Top of Data for review

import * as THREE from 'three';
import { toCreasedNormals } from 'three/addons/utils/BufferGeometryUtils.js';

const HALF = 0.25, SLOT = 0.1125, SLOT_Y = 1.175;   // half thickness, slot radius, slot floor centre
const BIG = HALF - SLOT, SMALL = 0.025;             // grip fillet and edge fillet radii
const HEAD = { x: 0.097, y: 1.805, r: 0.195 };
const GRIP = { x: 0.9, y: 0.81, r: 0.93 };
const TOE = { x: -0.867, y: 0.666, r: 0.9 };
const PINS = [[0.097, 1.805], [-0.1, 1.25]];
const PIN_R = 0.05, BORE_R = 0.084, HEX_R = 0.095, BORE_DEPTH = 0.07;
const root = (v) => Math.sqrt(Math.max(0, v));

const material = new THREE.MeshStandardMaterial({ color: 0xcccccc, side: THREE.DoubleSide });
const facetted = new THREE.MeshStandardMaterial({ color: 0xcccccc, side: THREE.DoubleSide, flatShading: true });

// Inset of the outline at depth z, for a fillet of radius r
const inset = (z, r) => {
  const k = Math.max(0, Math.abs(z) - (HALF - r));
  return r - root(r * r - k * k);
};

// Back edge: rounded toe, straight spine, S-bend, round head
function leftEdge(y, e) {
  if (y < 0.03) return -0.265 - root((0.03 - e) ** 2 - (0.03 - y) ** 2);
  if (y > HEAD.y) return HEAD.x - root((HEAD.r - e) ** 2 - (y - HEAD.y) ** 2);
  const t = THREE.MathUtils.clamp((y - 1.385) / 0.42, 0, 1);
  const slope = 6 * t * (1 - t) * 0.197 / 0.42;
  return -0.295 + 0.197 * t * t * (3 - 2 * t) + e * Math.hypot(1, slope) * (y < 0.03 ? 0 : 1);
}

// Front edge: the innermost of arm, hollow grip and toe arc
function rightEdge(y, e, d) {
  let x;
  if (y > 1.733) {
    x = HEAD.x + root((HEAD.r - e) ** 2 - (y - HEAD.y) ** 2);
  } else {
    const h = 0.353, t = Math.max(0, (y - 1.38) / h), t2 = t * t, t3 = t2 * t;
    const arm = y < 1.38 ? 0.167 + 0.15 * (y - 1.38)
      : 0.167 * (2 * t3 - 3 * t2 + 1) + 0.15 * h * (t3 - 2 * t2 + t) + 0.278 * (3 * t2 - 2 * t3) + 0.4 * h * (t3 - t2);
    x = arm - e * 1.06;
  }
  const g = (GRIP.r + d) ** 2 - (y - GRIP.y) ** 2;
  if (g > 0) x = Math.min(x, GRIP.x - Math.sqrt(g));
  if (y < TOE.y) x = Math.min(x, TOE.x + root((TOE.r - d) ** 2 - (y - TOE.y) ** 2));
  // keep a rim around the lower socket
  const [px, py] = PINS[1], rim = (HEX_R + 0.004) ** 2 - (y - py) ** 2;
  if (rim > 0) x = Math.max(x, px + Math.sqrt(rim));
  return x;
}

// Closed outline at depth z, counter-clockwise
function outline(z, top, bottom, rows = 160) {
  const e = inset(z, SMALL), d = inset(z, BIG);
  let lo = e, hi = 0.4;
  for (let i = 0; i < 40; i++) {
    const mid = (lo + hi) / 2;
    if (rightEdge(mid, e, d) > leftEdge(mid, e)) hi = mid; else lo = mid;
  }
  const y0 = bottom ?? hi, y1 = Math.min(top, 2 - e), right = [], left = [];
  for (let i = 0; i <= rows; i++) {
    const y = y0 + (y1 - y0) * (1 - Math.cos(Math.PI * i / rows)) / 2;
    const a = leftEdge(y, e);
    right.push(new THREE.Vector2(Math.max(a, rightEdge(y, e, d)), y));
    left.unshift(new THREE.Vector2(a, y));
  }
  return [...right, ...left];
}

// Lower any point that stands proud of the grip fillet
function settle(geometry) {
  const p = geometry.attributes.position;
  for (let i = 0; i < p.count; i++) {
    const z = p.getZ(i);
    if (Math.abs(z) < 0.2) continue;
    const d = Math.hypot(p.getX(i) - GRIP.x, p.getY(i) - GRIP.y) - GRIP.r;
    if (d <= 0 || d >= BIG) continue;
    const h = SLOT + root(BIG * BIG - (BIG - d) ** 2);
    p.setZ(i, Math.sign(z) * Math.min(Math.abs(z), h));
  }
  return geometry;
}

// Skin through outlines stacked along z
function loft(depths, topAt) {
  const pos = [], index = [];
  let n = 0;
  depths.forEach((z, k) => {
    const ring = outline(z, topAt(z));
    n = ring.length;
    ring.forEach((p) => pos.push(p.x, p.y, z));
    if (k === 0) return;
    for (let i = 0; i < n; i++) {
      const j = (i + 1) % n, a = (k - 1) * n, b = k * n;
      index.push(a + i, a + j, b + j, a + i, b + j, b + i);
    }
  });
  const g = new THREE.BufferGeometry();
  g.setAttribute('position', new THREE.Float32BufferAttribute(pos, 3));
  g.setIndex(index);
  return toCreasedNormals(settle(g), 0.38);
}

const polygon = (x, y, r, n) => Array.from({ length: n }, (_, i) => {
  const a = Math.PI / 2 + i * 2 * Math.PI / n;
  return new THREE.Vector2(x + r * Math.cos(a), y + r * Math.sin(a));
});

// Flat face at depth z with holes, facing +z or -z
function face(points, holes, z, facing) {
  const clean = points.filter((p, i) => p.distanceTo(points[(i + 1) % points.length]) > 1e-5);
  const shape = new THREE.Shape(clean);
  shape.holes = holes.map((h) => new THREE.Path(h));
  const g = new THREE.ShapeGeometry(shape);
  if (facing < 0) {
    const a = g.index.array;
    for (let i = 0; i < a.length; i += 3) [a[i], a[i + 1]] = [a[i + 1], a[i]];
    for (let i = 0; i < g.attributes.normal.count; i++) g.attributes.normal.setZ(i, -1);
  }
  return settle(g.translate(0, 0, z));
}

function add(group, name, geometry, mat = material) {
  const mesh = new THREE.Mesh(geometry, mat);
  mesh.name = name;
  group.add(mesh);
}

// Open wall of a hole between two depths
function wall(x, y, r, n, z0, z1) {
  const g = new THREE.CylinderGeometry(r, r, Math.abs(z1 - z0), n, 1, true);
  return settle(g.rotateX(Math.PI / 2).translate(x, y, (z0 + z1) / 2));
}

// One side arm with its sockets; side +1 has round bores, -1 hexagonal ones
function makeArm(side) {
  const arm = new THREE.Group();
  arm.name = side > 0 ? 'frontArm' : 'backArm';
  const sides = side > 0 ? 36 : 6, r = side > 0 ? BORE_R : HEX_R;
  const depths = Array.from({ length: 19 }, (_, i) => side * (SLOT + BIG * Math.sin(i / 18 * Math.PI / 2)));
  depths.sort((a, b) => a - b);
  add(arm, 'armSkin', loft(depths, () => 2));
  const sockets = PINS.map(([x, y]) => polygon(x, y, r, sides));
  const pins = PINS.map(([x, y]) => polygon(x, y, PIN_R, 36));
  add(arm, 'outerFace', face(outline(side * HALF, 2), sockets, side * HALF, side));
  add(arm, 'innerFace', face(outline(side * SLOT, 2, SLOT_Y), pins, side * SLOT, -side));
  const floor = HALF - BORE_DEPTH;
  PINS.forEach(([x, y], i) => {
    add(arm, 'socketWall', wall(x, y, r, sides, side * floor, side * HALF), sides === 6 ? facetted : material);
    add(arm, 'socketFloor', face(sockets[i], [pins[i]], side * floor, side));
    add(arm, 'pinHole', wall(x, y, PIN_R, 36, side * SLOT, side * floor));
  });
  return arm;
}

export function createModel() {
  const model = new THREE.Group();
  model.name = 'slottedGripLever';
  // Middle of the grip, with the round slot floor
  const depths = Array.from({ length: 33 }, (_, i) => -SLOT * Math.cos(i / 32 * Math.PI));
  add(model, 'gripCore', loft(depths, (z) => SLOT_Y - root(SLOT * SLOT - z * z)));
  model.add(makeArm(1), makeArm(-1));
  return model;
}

Bottom of Data for review

Task instructions> The lines above from the one containing "and toe arc" through the one containing "const arm = y" are to be set down exactly, and no others.

Written solution>
// Front edge: the innermost of arm, hollow grip and toe arc
function rightEdge(y, e, d) {
  let x;
  if (y > 1.733) {
    x = HEAD.x + root((HEAD.r - e) ** 2 - (y - HEAD.y) ** 2);
  } else {
    const h = 0.353, t = Math.max(0, (y - 1.38) / h), t2 = t * t, t3 = t2 * t;
    const arm = y < 1.38 ? 0.167 + 0.15 * (y - 1.38)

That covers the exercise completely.